Tennis East Coast is pleased to present the first report from our guest contributor at the Western and Southern Open, Courtney Massey. Courtney is a college-aged tennis fan on the east coast and self-described “traveling fan girl” of the ATP World Tour. Her favorites are Ernests Gulbis and Latvian tennis players, not to mention many others. Massey plans to report from Cincinnati the entire week with gentle musings and stunning photos. Make sure to follow her on twitter @CM_TravelingFG and on Facebook.
2012 ATP Cincinnati Qualifying Highlights
Courtney Massey, Special to TennisEastCoast.com
Ernest Gulbis vs. Yen-Hsun Lu
It was a perfect day for watching tennis: the temperature was cool with just a slight breeze whipping around.
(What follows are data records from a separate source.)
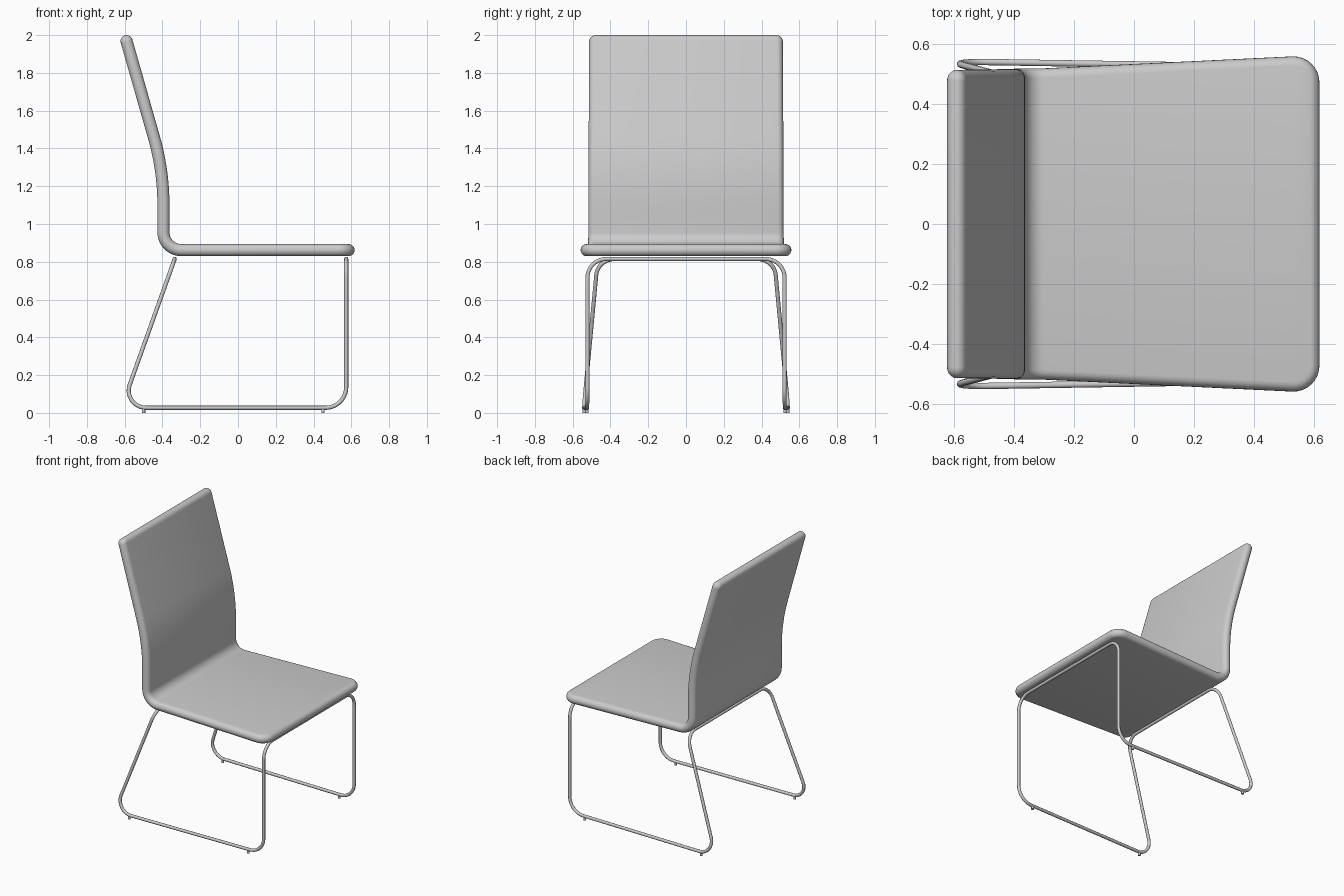
import bpy, bmesh
from math import sin, cos, tan, pi, radians, hypot
from mathutils import Vector

cube = bpy.data.objects.get("Cube")
if cube:
    bpy.data.objects.remove(cube, do_unlink=True)

grey = bpy.data.materials.new("neutral_grey")
grey.use_nodes = True
colour = (0.6, 0.6, 0.6, 1)
grey.diffuse_color = colour
grey.node_tree.nodes["Principled BSDF"].inputs["Base Color"].default_value = colour


def activate(obj):
    bpy.ops.object.select_all(action='DESELECT')
    obj.select_set(True)
    bpy.context.view_layer.objects.active = obj


def finish(obj):
    obj.data.materials.clear()
    obj.data.materials.append(grey)
    activate(obj)
    bpy.ops.object.shade_smooth_by_angle(angle=radians(40))


# Padded shell: a flat rounded sheet bent along this side profile (length, turn)
R = 0.032
PIECES = [(0.53, 0), (0.3635, radians(-15.9)), (0.143, 0), (0.149, pi / 2), (0.885, 0)]
LENGTH = sum(p[0] for p in PIECES)
FOLD = LENGTH - 0.885


def bend(s, y, h):
    """Map distance along the shell, sideways offset and height to space."""
    x, z, a = -0.59, 1.968, radians(-74.1)
    for i, (length, turn) in enumerate(PIECES):
        last = i == len(PIECES) - 1
        d = s if last else min(s, length)
        if turn:
            k = turn / length
            x += (sin(a + k * d) - sin(a)) / k
            z -= (cos(a + k * d) - cos(a)) / k
            a += k * d
        else:
            x += d * cos(a)
            z += d * sin(a)
        s -= d
        if s <= 0 and not last:
            break
    return Vector((x - h * sin(a), y, z + h * cos(a)))


def half_width(s):
    if s < FOLD:
        return 0.513 + 0.005 * s / FOLD - R
    return 0.518 + 0.04 * (s - FOLD) / (LENGTH - FOLD) - R


def corner(s, radius, start):
    """Quarter round of the outline: (s, y, normal s, normal y)."""
    w = half_width(s)
    cs = s + radius if start else s - radius
    pts = []
    for i in range(9):
        t = pi / 2 * i / 8
        ns, ny = (-cos(t), sin(t)) if start else (sin(t), cos(t))
        pts.append((cs + radius * ns, w - radius + radius * ny, ns, ny))
    return pts


half = corner(0, 0.004, True)
pos = 0
for length, turn in PIECES[:-1]:
    steps = 12 if turn else 2
    half += [(pos + length * i / steps, half_width(pos + length * i / steps), 0, 1)
             for i in range(1, steps + 1)]
    pos += length
half += corner(LENGTH, 0.055, False)
outline = half + [(s, -y, ns, -ny) for s, y, ns, ny in reversed(half)]

bm = bmesh.new()
rings = []
for j in range(11):
    phi = -pi / 2 + pi * j / 10
    rings.append([bm.verts.new(bend(s + R * cos(phi) * ns, y + R * cos(phi) * ny, R * sin(phi)))
                  for s, y, ns, ny in outline])
n = len(outline)
for low, high in zip(rings, rings[1:]):
    for i in range(n):
        k = (i + 1) % n
        bm.faces.new((low[i], low[k], high[k], high[i]))
for ring in (rings[0], rings[-1]):
    for i in range(n // 2 - 1):
        bm.faces.new((ring[i], ring[i + 1], ring[n - 2 - i], ring[n - 1 - i]))
bmesh.ops.recalc_face_normals(bm, faces=bm.faces)
mesh = bpy.data.meshes.new("padded_seat_and_back")
bm.to_mesh(mesh)
bm.free()
shell = bpy.data.objects.new("padded_seat_and_back", mesh)
bpy.context.collection.objects.link(shell)
finish(shell)

# Sled frame: one closed tube with rounded corners
side = [(0.573, 0.522, 0.815), (0.573, 0.522, 0.027),
        (-0.617, 0.541, 0.027), (-0.335, 0.467, 0.815)]
corners = [Vector(p) for p in side]
corners += [Vector((x, -y, z)) for x, y, z in reversed(side)]
cuts = [0.10, 0.11, 0.13, 0.09]
cuts += cuts[::-1]

curve = bpy.data.curves.new("sled_frame", 'CURVE')
curve.dimensions = '3D'
curve.bevel_depth = 0.011
curve.bevel_resolution = 3
curve.resolution_u = 10
spline = curve.splines.new('BEZIER')
spline.bezier_points.add(2 * len(corners) - 1)
spline.use_cyclic_u = True
for i, c in enumerate(corners):
    to_prev = (corners[i - 1] - c).normalized()
    to_next = (corners[(i + 1) % len(corners)] - c).normalized()
    turn = pi - to_prev.angle(to_next)
    pull = 4 / 3 * tan(turn / 4) * cuts[i] / tan(turn / 2)
    enter, leave = spline.bezier_points[2 * i], spline.bezier_points[2 * i + 1]
    for p, d in ((enter, to_prev), (leave, to_next)):
        p.handle_left_type = p.handle_right_type = 'FREE'
        p.co = c + d * cuts[i]
    enter.handle_left = enter.co + to_prev * 0.1
    enter.handle_right = enter.co - to_prev * pull
    leave.handle_left = leave.co - to_next * pull
    leave.handle_right = leave.co + to_next * 0.1
frame = bpy.data.objects.new("sled_frame", curve)
bpy.context.collection.objects.link(frame)
activate(frame)
bpy.ops.object.convert(target='MESH')
finish(bpy.context.view_layer.objects.active)

# Small glide feet under the runners
for end, x, y in (("front", 0.45, 0.524), ("rear", -0.5, 0.539)):
    for name, sign in (("left", 1), ("right", -1)):
        bpy.ops.mesh.primitive_cylinder_add(vertices=16, radius=0.009, depth=0.022,
                                            location=(x, sign * y, 0.011))
        foot = bpy.context.object
        foot.name = f"{end}_{name}_foot"
        finish(foot)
As a person who hates the heat, I was soaking it all in. The first match of my 2012 Cincinnati tennis adventure was Latvian Ernests Gulbis competing against Taipei’s Yen-Hsun Lu. Ernests was first to enter the court but everyone quickly noticed that he was the only one. For an unknown reason, Lu was a bit late to his match. Of course, Lu finally arrived, wearing the same outfit as Gulbis and the match began.
Both players started by holding serve comfortably. Ernests was rewarded with his first break point at two all. After an entertaining rally, Gulbis hit a great lob to get the advantage. The energy of the players and crowd alike grew exponentially during that point. Unfortunately for Gulbis, the net blocked his path and the break points were no longer available. The service games were getting much closer. It was time for someone to get ahead and Lu graciously accepted. Or you could say Gulbis declined. Ernests double faulted and gave Lu the lead at 5-3. Lu was able to serve out the first set at 3.
The first game of the second looked promising. They had fought to deuce. Gulbis tapped the ball over the net for a great winner, giving him the advantage. However, this is where things started to deflate for the Latvian. He was broken early in the set and it was quickly becoming a comedy of errors. Ernests was able to hold at 1-2 and the crowd cheered to pump him up. Lu was very good at making his opponent run. All Lu had to do was keep the shots in play and let Gulbis give him the point. Ernests did have an easy service game towards the end, but the damage was done. Lu took the second set 6-2 and the match 6-3, 6-2.
As much as I’d like to, I can’t offer any excuses for Ernests on this match. Coming into Cincinnati, I worried about his shoulder. Shoulder pain has been a factor for him dating back to Indian Wells. He had taken a break just before this tournament and it seemed to have helped. Speaking to Ernests before the match, he said it was feeling better and sounded very positive. During the match, he never once showed signs of discomfort so I’m guessing the shoulder wasn’t what caused those five double faults and low serve percentage. As you can see, I am a huge fan of Ernests. I hope he can gain some success soon, but he will have to play a lot better than he did in Cincy.
Philipp Petzschner vs. Ivan Dodig
Second on the agenda was Philipp Petzschner and Ivan Dodig. Although I was familiar with both players, I didn’t have a preference for who I wanted to win. That was…. until I saw Petzschner. He was wearing knee-high socks like soccer players wear. I don’t know about you, but I don’t see that too often and I couldn’t help but think, “Ok dude, you take this thing. You got your game socks on”. This all may seem a bit silly, but when it came to the match the socks really were the best thing. Petzschner was at the match physically, but in general, he was somewhere else. Dodig cruised through game after game. His first and second serve percentages were both very high. During the second set, Petzschner started to show signs of life but received the same results in the end. The final score was 6-0, 6-3.
Sidenote: Marin Cilic, Ricardo Mello, and Florian Mayer all stopped in to see this match.
Sergiy Stakhovsky vs. Leonardo Mayer
This match started off on a funny note. The umbrella they were using for Stakhovsky was folded upward and they were struggling to get it back down. Finally they got it to go back to normal, but Stakhovsky had to assist the girl on where to properly stand.
At the start of the match, Stakhovsky was hitting the ball very well and Mayer was visibly frustrated. At one point, he asked for the towel in a rather aggressive tone. Stakhovsky was able to break Mayer but the lead didn’t last long. Mayer broke back to even up the score. After a nice winner, the crowd came around loudly for the Ukrainian. Stakhovsky got the break he needed and won the first set 7-5.
The second set did not help withMayer’s body language. He couldn’t help himself with arguing with the umpire for a few minutes. He did win me over a little bit by screaming “ah” in a high pitched voice when he missed a shot. A smile presented itself on his face. If you are going to be moody in a match, it helps if you are also being adorable with it. Towards the end, the crowd was loudly supporting their man and Mayer was getting annoyed. With the roar of the crowd around him, Stakhovsky broke Mayer for the final time. He was victorious, 7-5, 6-4.